John Wilkes Booth, Port Royal, Virginia

The Garrett Farm In Port Royal, Virginia Where John Wilkes Booth Was Shot By Union Soldiers

Photograph of the Garrett Farm in Port Royal, Virginia.

John Wilkes Booth had planned four separate plots against President Abraham Lincoln. On August 1864, he met with two friends, Samuel Arnold and Michael O’Laughlen, to discuss kidnapping the president and demanding the release of confederate prisoners in exchange for his release. That plan was abandoned since Lincoln did not go to the Ford’s Theatre on the night of the planned kidnapping, due to stormy weather.

Fords Theatre in the 1860s.

John Wilkes Booth was a guest of Lucy Parker, Booth’s girlfriend and the daughter of John Parker Hale, During Lincoln’s Inauguration. Booth was restrained by police for lunging at the President, and he responded that he had simply “stumbled”. Booth later said, “What an excellent chance, if I had wished, to kill the President on Inauguration Day!”

President Lincoln’s second Inauguration at the steps of the U.S. Capital.

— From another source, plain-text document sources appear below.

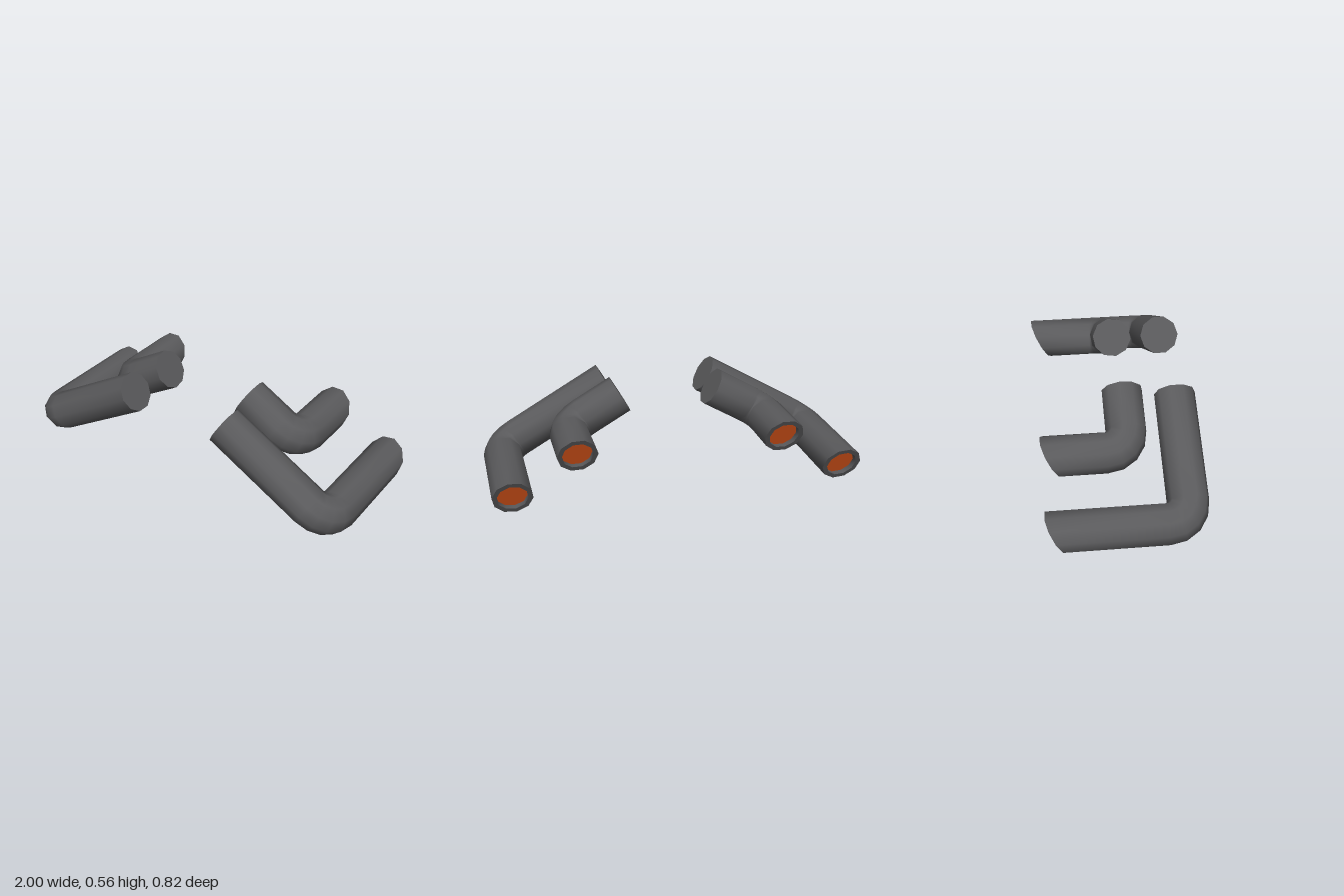
import * as THREE from 'three';

const SIDES = 10, RADIUS = 0.107, HOLE = 0.082, BEND = 0.11, RECESS = 0.04;
const TILT = Math.PI / 6;
const U = new THREE.Vector3(Math.cos(TILT), -Math.sin(TILT), 0); // outward and down
const N = new THREE.Vector3(Math.sin(TILT), Math.cos(TILT), 0);  // across the sloping plane
const Z = new THREE.Vector3(0, 0, 1);

// Skin a list of rings; flip mirrors it to the other side
function loft(rings, flip) {
  const pos = [], idx = [];
  for (const ring of rings) for (const p of ring) pos.push(flip ? -p.x : p.x, p.y, p.z);
  const tri = (a, b, c) => (flip ? idx.push(a, c, b) : idx.push(a, b, c));
  for (let i = 0; i < rings.length - 1; i++) {
    for (let j = 0; j < SIDES; j++) {
      const k = (j + 1) % SIDES, a = i * SIDES, b = a + SIDES;
      tri(a + j, b + j, a + k);
      tri(b + j, b + k, a + k);
    }
  }
  const g = new THREE.BufferGeometry();
  g.setAttribute('position', new THREE.Float32BufferAttribute(pos, 3));
  g.setIndex(idx);
  g.computeVertexNormals();
  return g;
}

// Ring round a centre, with its first axis along m and its second along N
function makeRing(center, m, r, phase) {
  return Array.from({ length: SIDES }, (_, j) => {
    const a = phase + (j / SIDES) * Math.PI * 2;
    return center.clone().addScaledVector(m, r * Math.cos(a)).addScaledVector(N, r * Math.sin(a));
  });
}

function makePipe(name, start, length, phase, flip, metal, glow) {
  const group = new THREE.Group();
  group.name = name;
  const add = (part, rings, material) => {
    const mesh = new THREE.Mesh(loft(rings, flip), material);
    mesh.name = part;
    group.add(mesh);
  };

  // Straight run, then a quarter bend
  const pivot = start.clone().addScaledVector(U, length - BEND).addScaledVector(Z, -BEND);
  const body = [makeRing(start, Z, RADIUS, phase)];
  for (let i = 0; i <= 4; i++) {
    const t = (i / 4) * Math.PI / 2;
    const m = Z.clone().multiplyScalar(Math.cos(t)).addScaledVector(U, Math.sin(t));
    body.push(makeRing(pivot.clone().addScaledVector(m, BEND), m, RADIUS, phase));
  }

  // Slanted rear end, the top reaching further back
  const arm = start.clone().addScaledVector(U, length);
  const cut = (r, depth) => makeRing(arm, U, r, phase).map((p) =>
    p.setZ(-0.358 - 0.515 * (p.y - arm.y) + depth));
  const outer = cut(RADIUS, 0), lip = cut(HOLE, 0), floor = cut(HOLE, RECESS);
  body.push(outer);

  add('pipeBody', body, metal);
  add('innerEndCap', [makeRing(start, Z, 0, phase), body[0]], metal);
  add('rearRim', [outer, lip], metal);
  add('rearInnerWall', [lip, floor], metal);
  add('glowingCore', [floor, cut(0, RECESS)], glow);
  return group;
}

export function createModel() {
  const metal = new THREE.MeshStandardMaterial({ color: 0x5a5a5c });
  metal.name = 'darkGrey';
  const glow = new THREE.MeshStandardMaterial({ color: 0xe85a1c });
  glow.name = 'orange';

  const model = new THREE.Group();
  model.name = 'exhaustPipes';
  for (const flip of [false, true]) {
    const side = flip ? 'right' : 'left';
    model.add(makePipe(side + 'LongPipe', new THREE.Vector3(0.285, 0.456, 0.305),
      0.702, 0, flip, metal, glow));
    model.add(makePipe(side + 'ShortPipe', new THREE.Vector3(0.257, 0.474, 0.032),
      0.342, -Math.PI / 24, flip, metal, glow));
  }
  return model;
}
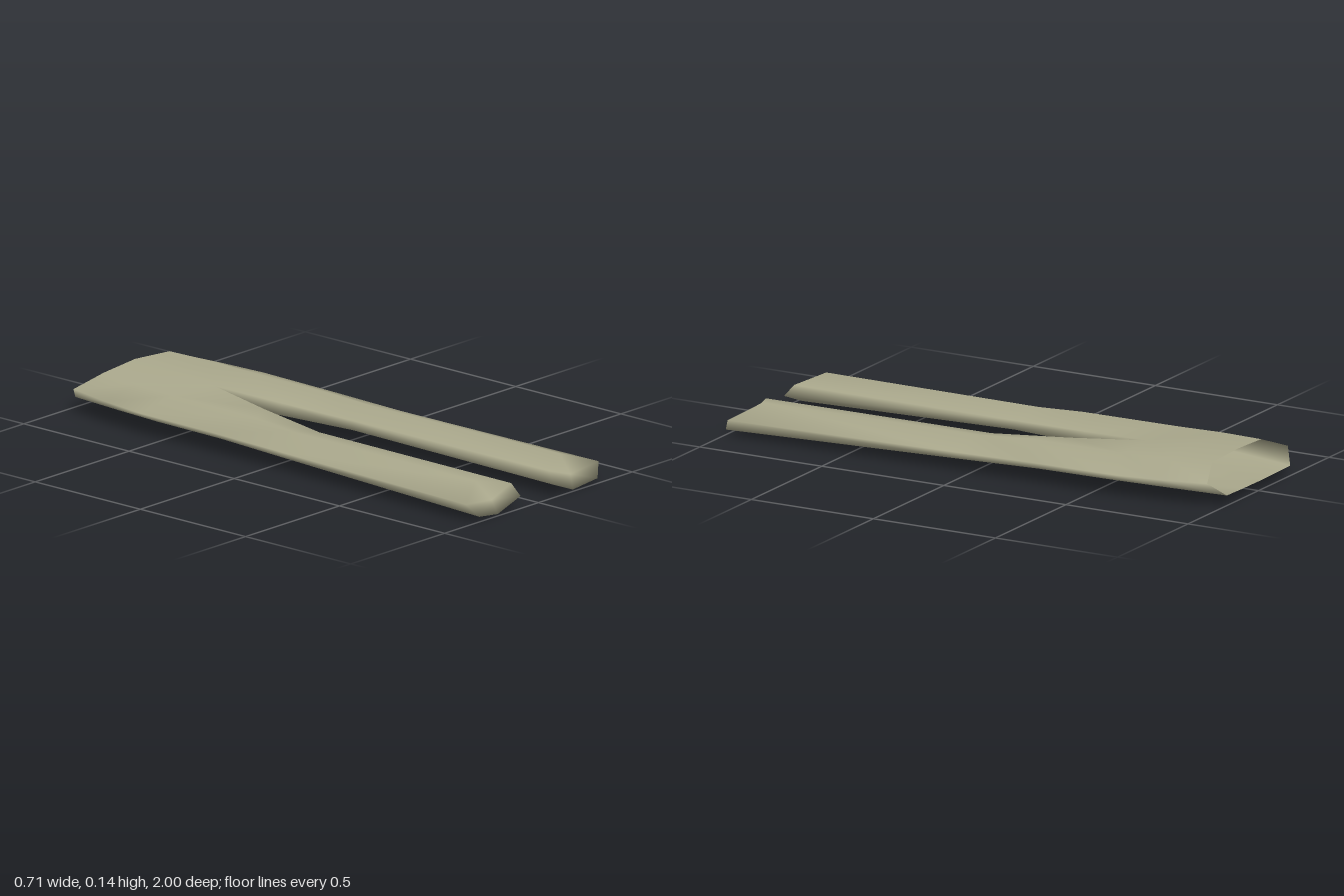
import * as THREE from 'three';
import { mergeVertices } from 'three/addons/utils/BufferGeometryUtils.js';

// Cross-sections of the left half, hem to waist. Each runs clockwise as seen
// from the hem: inner top, top, outer, lower outer, bottom, inner low.
const HEM = [[0.1, 0.088, 0.96], [0.225, 0.112, 0.9], [0.354, 0.068, 0.97], [0.315, 0.02, 1], [0.2, 0.001, 0.985], [0.09, 0.045, 0.995]];
const KNEE = [[0.092, 0.088, 0.04], [0.21, 0.113, 0.02], [0.328, 0.074, 0.06], [0.29, 0.04, 0.04], [0.19, 0.024, 0.02], [0.075, 0.06, 0.05]];
const THIGH = [[0.048, 0.103, -0.26], [0.2, 0.124, -0.16], [0.328, 0.08, -0.26], [0.28, 0.046, -0.26], [0.17, 0.032, -0.26], [0.04, 0.06, -0.26]];
const CROTCH = [[0, 0.121, -0.54], [0.2, 0.126, -0.56], [0.331, 0.083, -0.6], [0.28, 0.048, -0.56], [0.14, 0.038, -0.55], [0, 0.06, -0.54]];
const HIP = [[0, 0.137, -0.74], [0.195, 0.131, -0.74], [0.314, 0.086, -0.78], [0.26, 0.045, -0.77], [0.13, 0.029, -0.76], [0, 0.023, -0.75]];
const WAIST = [[0, 0.145, -0.917], [0.175, 0.135, -0.91], [0.286, 0.09, -0.955], [0.225, 0.038, -1], [0.12, 0.036, -1], [0, 0.035, -1]];
const SECTIONS = [HEM, KNEE, THIGH, CROTCH, HIP, WAIST];
const LEG_END = 3; // below this section the loops are closed tubes
const HEM_CENTRE = [0.21, 0.052, 0.965];

function trouserGeometry() {
  const positions = [];
  for (const side of [1, -1]) {
    // Mirroring reverses the corner order
    const triangle = (a, b, c) => {
      for (const p of side > 0 ? [a, b, c] : [a, c, b]) positions.push(p[0] * side, p[1], p[2]);
    };
    // Closed leg end
    for (let j = 0; j < 6; j++) triangle(HEM_CENTRE, HEM[(j + 1) % 6], HEM[j]);
    // Leg tube, then the half-loops of the hips
    for (let i = 0; i < SECTIONS.length - 1; i++) {
      const near = SECTIONS[i], far = SECTIONS[i + 1];
      const strips = i < LEG_END ? 6 : 5;
      for (let j = 0; j < strips; j++) {
        const k = (j + 1) % 6;
        triangle(near[j], near[k], far[k]);
        triangle(near[j], far[k], far[j]);
      }
    }
  }
  const geometry = new THREE.BufferGeometry();
  geometry.setAttribute('position', new THREE.Float32BufferAttribute(positions, 3));
  // Welded corners give smooth cloth shading across the centre seam
  const welded = mergeVertices(geometry);
  welded.computeVertexNormals();
  return welded;
}

export function createModel() {
  const group = new THREE.Group();
  group.name = 'trousers';

  const cloth = new THREE.MeshStandardMaterial({ color: 0xaaa88c, side: THREE.DoubleSide });
  cloth.name = 'khaki cloth';

  // Legs and hips in one piece, open at the waist
  const body = new THREE.Mesh(trouserGeometry(), cloth);
  body.name = 'legsAndHips';
  group.add(body);
  return group;
}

On March 1865, John Wilkes Booth met with friends to discuss kidnapping Lincoln at a hospital during a play of, “Still Waters Run Deep”. The second plot was disbanded after President Lincoln stayed home yet again.

John Wilkes Booth decided, after his third failed plot, to kill President Lincoln and to have David Herd kill his cabinet members.

Photograph of John Wilkes Booth’s accomplice, David Herold.

On April 14, 1865, after John Wilkes Booth shot President Abraham Lincoln at the Ford Theatre, he spent the next few days trying to escape, with a broken leg from his fall from the balcony of that building.

John Wilkes Booth spent time getting food and supplies from Confederate sympathizers from his trip from Washington, D.C., to the homes of Dr. Mudd and Samuel Cox in the eastern shore of Maryland, to Lucas’s Farm in the Northern Neck of Virginia, and to the Brockenbrough-Peyton Home in Port Royal, where the daughter of the homeowner let John Wilkes Booth, David Herold and three confederate soldiers temporarily stay.

The last home that John Wilkes Booth stayed in before he was found at the Garrett Farm.

However, the homeowner was not present when the party arrived, and they were all were asked to leave upon his return.

The U.S. War Department authorized a $100,000 reward for the capture of John Wilkes Booth, which became the largest manhunt in the history of the United States.

Boston Corbett and Lieutenant Edward P. Doherty were the union calvary soldiers in charge of the manhunt for John Wilkes Booth.

The historical marker in Charles County, which was part of the planned escape route that John Wilkes Booth took to Port Royal, Virginia during the manhunt.

After John Wilkes Booth left the Brockenbrough-Peyton Home he snuck into the nearby Garrett Farm in Port Royal, Virginia, without letting the owner of the farm know of his whereabouts. Union soldiers soon found John Wilkes Booth, hiding in a barn with several animals, within the farm. After a tense stand-off, which involved Union troops setting fire to the barn, the soldiers shot John Wilkes Booth after he failed to surrender.

On April 26, 1865, John Wilkes Booth died, on the porch of the house of the Garrett Farm, a few hours after being shot.

An “Assassin’s End” historical marker was placed at the 150 year anniversary of John Wilkes Booth’s death, after the original sign that was erected in 1937 was stolen in October, 2014.